Social welfare deptt rules also provide for eviction

The bench took note of the Rules promulgated by the Social Welfare Department in exercise of powers conferred by Section 32 of the Act vide its notification dated 19.12.2016.

The relevant Rules as amended on December 19, 2016, provide for a senior citizen to make an application before the Dy. Commissioner/District Magistrate (DM) of his district for eviction of his son and daughter or legal heir from his self-acquired property on account of his non-maintenance and ill-treatment. A final order is to be made within 21 days of the receipt of the complaint.

The bench laid special emphasis on the Rules expressly providing that “… if the Deputy Commissioner/DM is of opinion that any son or daughter or legal heir of a senior citizen/parents is not maintaining the senior citizen and ill-treating him and yet is occupying the self-acquired property of the senior citizen, and that they should be evicted, the Deputy Commissioner/DM shall issue in the manner hereinafter provided a notice in writing calling upon all persons concerned to show cause as to why an order of eviction should not be issued against them/him/her”.

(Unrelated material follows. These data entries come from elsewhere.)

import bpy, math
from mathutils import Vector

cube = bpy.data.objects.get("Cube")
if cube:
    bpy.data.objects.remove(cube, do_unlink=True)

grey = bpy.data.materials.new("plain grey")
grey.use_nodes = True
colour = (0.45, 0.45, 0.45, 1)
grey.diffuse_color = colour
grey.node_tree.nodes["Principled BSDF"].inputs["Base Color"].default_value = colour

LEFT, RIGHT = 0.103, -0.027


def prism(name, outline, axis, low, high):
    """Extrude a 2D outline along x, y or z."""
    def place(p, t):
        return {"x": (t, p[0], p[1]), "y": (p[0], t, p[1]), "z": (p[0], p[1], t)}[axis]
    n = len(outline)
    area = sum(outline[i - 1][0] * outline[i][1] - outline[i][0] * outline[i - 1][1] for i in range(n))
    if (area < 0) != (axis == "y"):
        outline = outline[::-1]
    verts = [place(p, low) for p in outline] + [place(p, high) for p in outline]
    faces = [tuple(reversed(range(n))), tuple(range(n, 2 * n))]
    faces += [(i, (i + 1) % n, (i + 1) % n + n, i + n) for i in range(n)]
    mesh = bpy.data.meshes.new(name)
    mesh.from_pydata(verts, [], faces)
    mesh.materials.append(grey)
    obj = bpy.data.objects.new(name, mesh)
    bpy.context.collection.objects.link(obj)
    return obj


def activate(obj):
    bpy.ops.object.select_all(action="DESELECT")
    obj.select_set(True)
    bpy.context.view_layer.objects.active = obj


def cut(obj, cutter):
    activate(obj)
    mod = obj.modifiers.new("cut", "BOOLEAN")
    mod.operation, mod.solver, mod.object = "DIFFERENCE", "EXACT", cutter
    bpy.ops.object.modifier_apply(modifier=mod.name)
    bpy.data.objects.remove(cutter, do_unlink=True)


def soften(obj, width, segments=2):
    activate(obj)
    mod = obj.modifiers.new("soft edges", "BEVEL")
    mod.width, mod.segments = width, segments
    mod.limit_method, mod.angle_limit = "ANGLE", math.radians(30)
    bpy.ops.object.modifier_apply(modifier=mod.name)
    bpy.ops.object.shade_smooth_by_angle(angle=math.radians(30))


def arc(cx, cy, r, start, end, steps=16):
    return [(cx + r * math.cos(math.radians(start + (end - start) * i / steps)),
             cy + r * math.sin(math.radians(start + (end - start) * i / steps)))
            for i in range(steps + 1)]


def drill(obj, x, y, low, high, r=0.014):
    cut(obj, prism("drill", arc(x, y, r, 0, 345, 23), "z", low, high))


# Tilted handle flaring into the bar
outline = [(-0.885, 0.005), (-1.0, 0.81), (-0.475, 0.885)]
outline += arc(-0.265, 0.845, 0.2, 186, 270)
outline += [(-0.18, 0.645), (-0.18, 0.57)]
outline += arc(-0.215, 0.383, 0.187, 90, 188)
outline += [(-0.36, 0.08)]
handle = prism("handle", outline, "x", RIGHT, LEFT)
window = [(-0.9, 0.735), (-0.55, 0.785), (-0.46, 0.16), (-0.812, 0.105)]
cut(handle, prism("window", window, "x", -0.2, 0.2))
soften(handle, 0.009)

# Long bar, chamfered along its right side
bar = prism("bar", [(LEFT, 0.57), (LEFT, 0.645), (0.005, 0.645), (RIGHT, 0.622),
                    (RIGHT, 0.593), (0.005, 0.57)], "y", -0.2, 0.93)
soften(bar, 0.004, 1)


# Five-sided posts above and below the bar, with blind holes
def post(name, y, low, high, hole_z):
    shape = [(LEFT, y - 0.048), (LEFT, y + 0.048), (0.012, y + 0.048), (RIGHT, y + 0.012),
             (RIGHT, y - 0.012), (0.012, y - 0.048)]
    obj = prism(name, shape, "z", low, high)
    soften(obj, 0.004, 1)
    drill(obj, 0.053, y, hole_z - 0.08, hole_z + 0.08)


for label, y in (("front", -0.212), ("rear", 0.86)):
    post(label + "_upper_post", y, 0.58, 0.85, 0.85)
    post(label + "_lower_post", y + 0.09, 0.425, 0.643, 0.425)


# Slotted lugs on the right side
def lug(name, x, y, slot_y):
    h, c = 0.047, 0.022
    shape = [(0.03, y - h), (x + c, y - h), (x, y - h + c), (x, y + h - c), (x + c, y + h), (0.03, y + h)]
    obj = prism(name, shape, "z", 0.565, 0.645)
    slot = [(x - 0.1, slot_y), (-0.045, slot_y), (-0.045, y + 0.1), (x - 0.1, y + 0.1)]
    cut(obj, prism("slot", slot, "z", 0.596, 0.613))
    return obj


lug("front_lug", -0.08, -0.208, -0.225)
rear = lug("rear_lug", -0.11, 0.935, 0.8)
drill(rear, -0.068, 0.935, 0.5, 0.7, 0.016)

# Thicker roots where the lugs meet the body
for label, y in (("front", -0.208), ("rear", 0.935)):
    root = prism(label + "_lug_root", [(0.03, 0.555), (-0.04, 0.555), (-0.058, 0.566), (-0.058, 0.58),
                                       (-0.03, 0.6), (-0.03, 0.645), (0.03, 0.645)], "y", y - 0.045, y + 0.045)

“A plain reading of the above-extracted Rules clearly reflect that a senior citizen is entitled to institute an application seeking eviction of his son, daughter or other legal heir from his self-acquired property on the ground of ill-treatment and non-maintenance,” said the bench of Justice Mridul and Justice Sharma.

“The object for which the Act as well as the subject Rules, extracted hereinabove, were brought into force, namely, for the welfare of parents and senior citizens and for protection of their life and property, leave no manner of doubt that the Maintenance Tribunal constituted under the Act has the power and jurisdiction to render the order of eviction,” it said.

Read the Judgment Here